22 April 2010

Strategic Social Plan (1995) – Social Profile

This Province's unique advantage is the strength of character, resilience, ingenuity and enterprise of its people. In the past 50 years, the people of Newfoundland and Labrador have experienced a political, cultural, economic, and social revolution.

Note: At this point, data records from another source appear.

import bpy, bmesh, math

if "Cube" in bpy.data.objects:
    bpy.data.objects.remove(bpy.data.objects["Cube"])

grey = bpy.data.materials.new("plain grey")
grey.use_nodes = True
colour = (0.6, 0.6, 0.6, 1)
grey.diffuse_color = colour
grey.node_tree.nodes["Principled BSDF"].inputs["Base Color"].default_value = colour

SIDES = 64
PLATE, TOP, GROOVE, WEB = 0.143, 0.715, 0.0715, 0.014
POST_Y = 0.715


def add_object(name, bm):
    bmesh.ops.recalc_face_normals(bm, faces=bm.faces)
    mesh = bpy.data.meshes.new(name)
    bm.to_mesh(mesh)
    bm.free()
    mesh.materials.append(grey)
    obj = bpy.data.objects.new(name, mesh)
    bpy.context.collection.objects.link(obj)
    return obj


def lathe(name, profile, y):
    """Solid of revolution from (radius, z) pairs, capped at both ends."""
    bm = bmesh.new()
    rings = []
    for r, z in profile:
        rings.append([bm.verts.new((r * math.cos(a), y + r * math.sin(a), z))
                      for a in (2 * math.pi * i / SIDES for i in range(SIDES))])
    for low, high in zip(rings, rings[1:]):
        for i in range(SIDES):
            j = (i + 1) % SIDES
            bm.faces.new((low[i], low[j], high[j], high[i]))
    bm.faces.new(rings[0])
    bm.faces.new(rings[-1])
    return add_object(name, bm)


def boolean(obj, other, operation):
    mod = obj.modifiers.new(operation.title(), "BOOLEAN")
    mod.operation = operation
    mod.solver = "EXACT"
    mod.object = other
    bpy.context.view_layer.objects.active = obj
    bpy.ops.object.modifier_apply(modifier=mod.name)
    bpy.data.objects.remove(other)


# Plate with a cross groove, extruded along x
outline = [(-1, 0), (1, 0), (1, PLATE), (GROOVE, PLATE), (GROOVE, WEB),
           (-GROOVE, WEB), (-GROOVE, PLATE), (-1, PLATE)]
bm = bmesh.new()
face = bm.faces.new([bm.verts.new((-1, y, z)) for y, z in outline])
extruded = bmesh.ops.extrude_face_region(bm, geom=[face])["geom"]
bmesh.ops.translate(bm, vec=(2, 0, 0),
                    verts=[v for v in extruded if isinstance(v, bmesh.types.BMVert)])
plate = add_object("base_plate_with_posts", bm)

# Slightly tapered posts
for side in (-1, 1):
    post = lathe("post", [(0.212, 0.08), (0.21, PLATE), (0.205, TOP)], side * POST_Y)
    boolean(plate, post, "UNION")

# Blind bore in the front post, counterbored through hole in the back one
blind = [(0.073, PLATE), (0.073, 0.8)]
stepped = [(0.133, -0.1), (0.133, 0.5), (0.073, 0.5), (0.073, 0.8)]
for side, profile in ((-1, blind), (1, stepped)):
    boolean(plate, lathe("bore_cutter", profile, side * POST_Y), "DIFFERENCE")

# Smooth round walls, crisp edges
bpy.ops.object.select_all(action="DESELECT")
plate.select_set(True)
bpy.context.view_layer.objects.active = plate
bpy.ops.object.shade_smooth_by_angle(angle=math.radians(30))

People who have not yet reached retirement age have lived through, and coped with, the events of World War II and the impact of the establishment and subsequent decline of American and Canadian military bases; the dawn of the nuclear age; the change of political status from a British dominion to a province of Canada; the surge toward industrial development, inflow of national and multinational companies, globalization of trade, decline of traditional resource industries and shift to new-economy enterprises; the disappearance of hundreds of small rural communities; the victory over tuberculosis, and the threat of AIDS; progress in achieving women's rights and equality of opportunity and the emergence of women as a force for social change, economic renewal, and expansion of the labour market; changes in traditional family structures; the establishment of social safety nets such as unemployment insurance, social security programs, and universal health care; chronic unemployment, the loss of career security and the increase in public awareness of, and concern for, the environment.

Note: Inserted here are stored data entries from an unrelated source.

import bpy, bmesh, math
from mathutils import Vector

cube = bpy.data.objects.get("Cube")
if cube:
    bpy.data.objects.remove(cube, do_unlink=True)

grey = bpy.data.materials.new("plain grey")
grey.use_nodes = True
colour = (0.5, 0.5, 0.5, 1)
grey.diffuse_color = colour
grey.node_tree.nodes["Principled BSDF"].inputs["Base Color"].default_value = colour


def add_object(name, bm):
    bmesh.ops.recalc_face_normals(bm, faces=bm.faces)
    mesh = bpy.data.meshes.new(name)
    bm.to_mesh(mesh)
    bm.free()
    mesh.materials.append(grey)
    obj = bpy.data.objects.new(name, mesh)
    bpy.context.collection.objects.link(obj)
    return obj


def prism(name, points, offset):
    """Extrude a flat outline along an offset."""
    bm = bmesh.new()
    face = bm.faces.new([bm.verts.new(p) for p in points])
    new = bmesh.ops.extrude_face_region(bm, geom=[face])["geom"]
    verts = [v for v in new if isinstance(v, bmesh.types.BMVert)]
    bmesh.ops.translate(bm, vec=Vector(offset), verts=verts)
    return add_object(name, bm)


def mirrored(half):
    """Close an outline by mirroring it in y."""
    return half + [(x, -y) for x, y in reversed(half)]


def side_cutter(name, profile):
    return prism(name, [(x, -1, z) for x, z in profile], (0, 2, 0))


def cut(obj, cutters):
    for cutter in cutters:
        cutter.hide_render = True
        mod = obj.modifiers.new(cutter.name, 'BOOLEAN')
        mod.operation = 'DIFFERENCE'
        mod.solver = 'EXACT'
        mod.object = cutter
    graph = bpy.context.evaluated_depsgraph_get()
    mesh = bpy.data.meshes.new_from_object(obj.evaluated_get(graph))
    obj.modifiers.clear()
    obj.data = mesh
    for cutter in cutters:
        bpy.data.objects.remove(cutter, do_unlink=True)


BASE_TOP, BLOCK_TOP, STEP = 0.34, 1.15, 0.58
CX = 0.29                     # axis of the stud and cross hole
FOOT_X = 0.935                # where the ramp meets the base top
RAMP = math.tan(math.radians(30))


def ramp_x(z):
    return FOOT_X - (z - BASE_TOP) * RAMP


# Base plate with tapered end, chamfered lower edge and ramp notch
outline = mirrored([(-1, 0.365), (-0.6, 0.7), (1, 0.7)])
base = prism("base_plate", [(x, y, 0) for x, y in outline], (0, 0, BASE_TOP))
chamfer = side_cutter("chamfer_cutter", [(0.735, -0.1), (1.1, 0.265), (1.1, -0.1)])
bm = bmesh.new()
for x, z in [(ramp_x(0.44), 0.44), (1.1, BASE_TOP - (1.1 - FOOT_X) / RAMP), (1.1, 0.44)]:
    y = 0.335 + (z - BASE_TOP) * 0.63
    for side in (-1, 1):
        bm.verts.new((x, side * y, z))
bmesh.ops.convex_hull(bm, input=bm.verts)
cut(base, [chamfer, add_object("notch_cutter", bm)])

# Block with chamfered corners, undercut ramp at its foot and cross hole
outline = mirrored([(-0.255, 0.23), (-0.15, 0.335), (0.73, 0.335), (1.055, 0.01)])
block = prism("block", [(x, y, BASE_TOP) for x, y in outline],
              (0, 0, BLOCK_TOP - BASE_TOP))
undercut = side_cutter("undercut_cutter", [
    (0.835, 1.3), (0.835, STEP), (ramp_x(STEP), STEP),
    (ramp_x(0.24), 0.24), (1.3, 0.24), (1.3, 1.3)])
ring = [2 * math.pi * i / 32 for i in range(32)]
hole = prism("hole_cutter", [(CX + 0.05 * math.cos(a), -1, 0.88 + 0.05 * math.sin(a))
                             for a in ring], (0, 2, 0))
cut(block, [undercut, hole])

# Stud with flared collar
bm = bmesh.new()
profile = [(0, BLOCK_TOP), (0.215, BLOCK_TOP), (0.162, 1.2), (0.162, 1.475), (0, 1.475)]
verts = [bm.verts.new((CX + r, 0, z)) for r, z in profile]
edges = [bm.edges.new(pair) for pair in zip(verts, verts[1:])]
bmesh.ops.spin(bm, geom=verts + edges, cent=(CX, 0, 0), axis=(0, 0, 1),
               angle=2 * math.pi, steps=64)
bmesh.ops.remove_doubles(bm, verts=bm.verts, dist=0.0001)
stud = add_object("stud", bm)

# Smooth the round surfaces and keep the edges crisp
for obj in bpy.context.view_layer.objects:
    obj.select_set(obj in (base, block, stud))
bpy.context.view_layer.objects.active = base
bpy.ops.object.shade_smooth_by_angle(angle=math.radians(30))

The pace of change has been challenging for North America generally, but it has been more dramatic in Newfoundland and Labrador because of the relatively sheltered existence and relaxed lifestyle which we enjoyed before the flood of highways, radio and television, fast-food and retail chains, and computers. Other people in cities and towns across Canada and the United States have not had to make such a quantum leap economically and culturally in the past half-century.  It is a long way indeed from pondering the literary delights of The Royal Readers to indulging in nightly armchair visits to the televised violence in the streets of downtown Detroit.

Economists and historians talk of the three great revolutions which have shaped civilization: the agrarian (natural resource), industrial, and information ages. Many Newfoundlanders and Labradorians have experienced all three eras in the condensed time frame of the past five decades.

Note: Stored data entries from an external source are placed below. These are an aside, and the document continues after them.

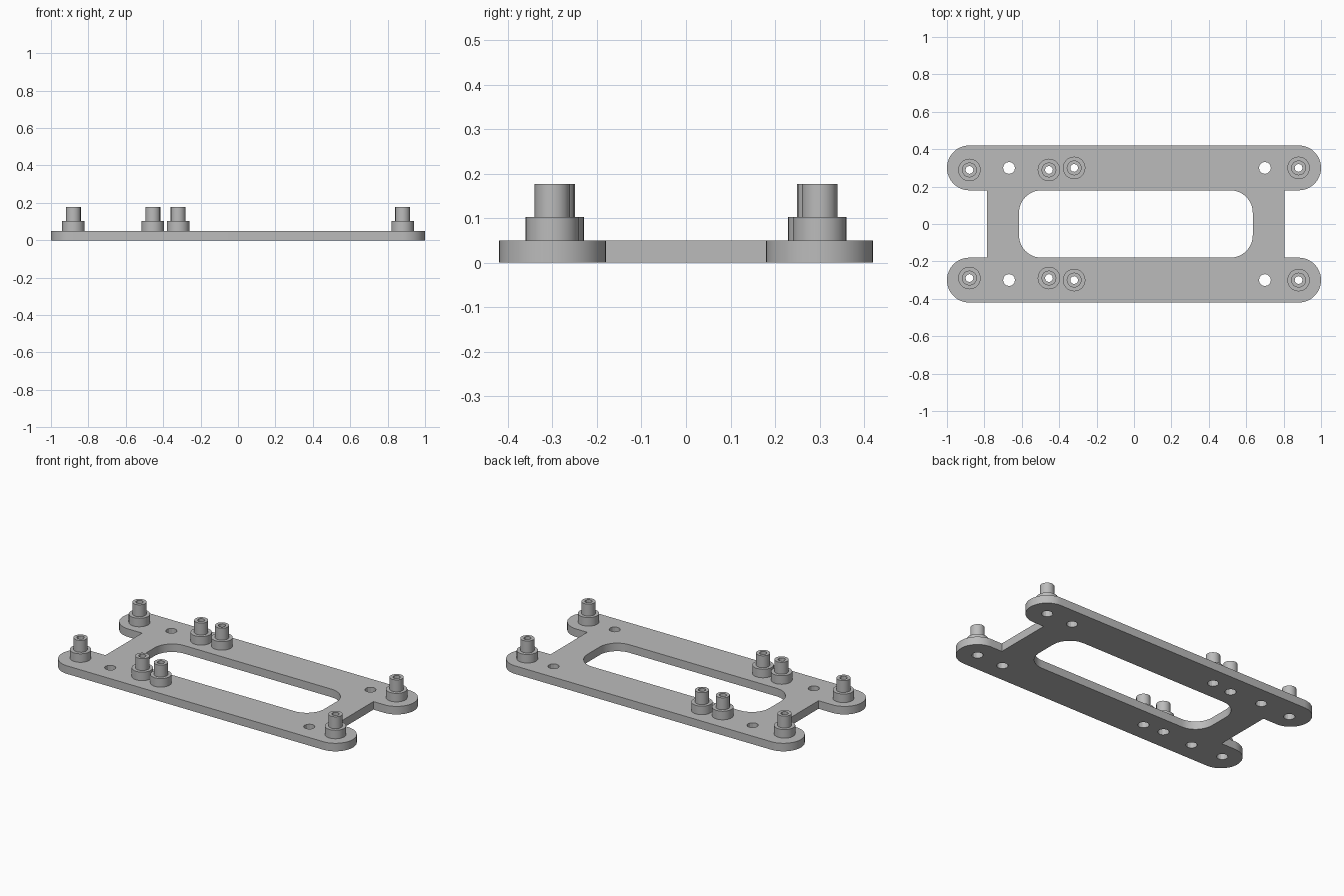
import bpy, bmesh
from math import cos, sin, pi, radians

cube = bpy.data.objects.get("Cube")
if cube:
    bpy.data.objects.remove(cube, do_unlink=True)

grey = bpy.data.materials.new("plain_grey")
grey.use_nodes = True
colour = (0.5, 0.5, 0.5, 1)
grey.diffuse_color = colour
grey.node_tree.nodes["Principled BSDF"].inputs["Base Color"].default_value = colour

PLATE_TOP, COLLAR_TOP, PIN_TOP = 0.05, 0.103, 0.177


def arc(x, y, r, start, end, steps):
    """Points along an arc, angles in degrees, both ends included."""
    angles = [radians(start + (end - start) * i / steps) for i in range(steps + 1)]
    return [(x + r * cos(a), y + r * sin(a)) for a in angles]


def circle(x, y, r, sides):
    return arc(x, y, r, 0, 360, sides)[:-1]


def slab(name, loops, z0, z1):
    """Extrude an outline with holes between two heights."""
    curve = bpy.data.curves.new(name, "CURVE")
    curve.dimensions = "2D"
    curve.fill_mode = "BOTH"
    curve.extrude = (z1 - z0) / 2
    for loop in loops:
        spline = curve.splines.new("POLY")
        spline.points.add(len(loop) - 1)
        for point, (x, y) in zip(spline.points, loop):
            point.co = (x, y, 0, 1)
        spline.use_cyclic_u = True
    obj = bpy.data.objects.new(name, curve)
    bpy.context.collection.objects.link(obj)
    bpy.ops.object.select_all(action="DESELECT")
    obj.select_set(True)
    bpy.context.view_layer.objects.active = obj
    bpy.ops.object.convert(target="MESH")
    obj = bpy.context.object
    # Weld caps to walls and set the height
    bm = bmesh.new()
    bm.from_mesh(obj.data)
    bmesh.ops.remove_doubles(bm, verts=bm.verts, dist=1e-5)
    bmesh.ops.translate(bm, verts=bm.verts, vec=(0, 0, (z0 + z1) / 2))
    bmesh.ops.recalc_face_normals(bm, faces=bm.faces)
    bm.to_mesh(obj.data)
    bm.free()
    obj.data.materials.clear()
    obj.data.materials.append(grey)
    bpy.ops.object.shade_smooth_by_angle(angle=radians(25))
    return obj


# Post and screw hole positions, mirrored front to back
posts = [(-0.88, 0.289), (-0.455, 0.289), (-0.32, 0.3), (0.88, 0.3)]
screws = [(-0.668, 0.3), (0.7, 0.3)]

# Plate outline: four rounded ears joined by a narrower body
outline = (arc(0.88, 0.3, 0.12, -90, 90, 24) + arc(-0.88, 0.3, 0.12, 90, 270, 24)
           + [(-0.785, 0.18), (-0.785, -0.18)]
           + arc(-0.88, -0.3, 0.12, 90, 270, 24) + arc(0.88, -0.3, 0.12, -90, 90, 24)
           + [(0.805, -0.18), (0.805, 0.18)])

# Central rounded window
window = []
for x, y, start in ((0.515, 0.06, 0), (-0.495, 0.06, 90),
                    (-0.495, -0.06, 180), (0.515, -0.06, 270)):
    window += arc(x, y, 0.12, start, start + 90, 12)

holes = [circle(x, y * side, 0.032, 12) for x, y in posts + screws for side in (1, -1)]
slab("base_plate", [outline, window] + holes, 0, PLATE_TOP)

# Hollow standoffs: wide collar below, narrow pin above
for i, (x, y) in enumerate(posts, 1):
    for side, end in ((1, "back"), (-1, "front")):
        bore = circle(x, y * side, 0.021, 12)
        slab(f"{end}_collar_{i}", [circle(x, y * side, 0.06, 32), bore], PLATE_TOP, COLLAR_TOP)
        slab(f"{end}_pin_{i}", [circle(x, y * side, 0.04, 16), bore], COLLAR_TOP, PIN_TOP)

We have not only withstood such immense culture shock, but we have profited by it. This Province's unique advantage is the strength of character, resilience, ingenuity and enterprise of its people which has endured and intensified through 500 years of colourful, often chaotic, and always challenge-filled history. We have a tradition of turning constraints into opportunities, adversity into achievement, and despair into hope. It is this legacy of self-reliant determination and creativity that has sustained Newfoundland and Labrador through recession, fiscal restraint and the loss of its basic resource industry, and is building an economy that will be stronger and more diversified in the global market-place. It is also the force which must be brought to bear upon the challenge of effectively addressing social changes and issues of the late 1990s, identifying future trends and planning appropriate long-term strategy and allocating available financial resources in a manner that supports the goals and objectives.

In this respect, the Province's social ing efforts are constrained by national fiscal  realities. Social reform in Canada today is characterized by reductions in Unemployment Insurance benefits, limita­tions on the Canada Assistance Plan, re-evaluation of health care, less federal assistance for education and training, and a move toward block funding for overall provincial social programs.  Untenable and unsustainable national and provincial debt loads and lower transfer payments combine to further restrict the ability of Newfoundland and Labrador to address pressing social issues. The comparative national and provincial fiscal resources are shown in Figure 3.

Figure 3

The message is clear:  we have to find ways and means to spend smarter; in other words to do more with less.  It is a daunting challenge.

In order to accomplish this task, we must first consider realistically where we are and where we are heading as a province.  We cannot address 21st century problems with 20th century (or in some cases 19th century) approaches, solutions, or attitudes.

Although sectoral issues and trends will be dealt with in greater detail in succeeding chapters of this Consultation Paper, certain elements of our Provincial social profile are highlighted in this section in order to put the planning exercise in perspective and to provide the basis for determining an overall social vision, appropriate guiding principles, and attainable goals and objectives.


Next:  Demographic Change and Challenge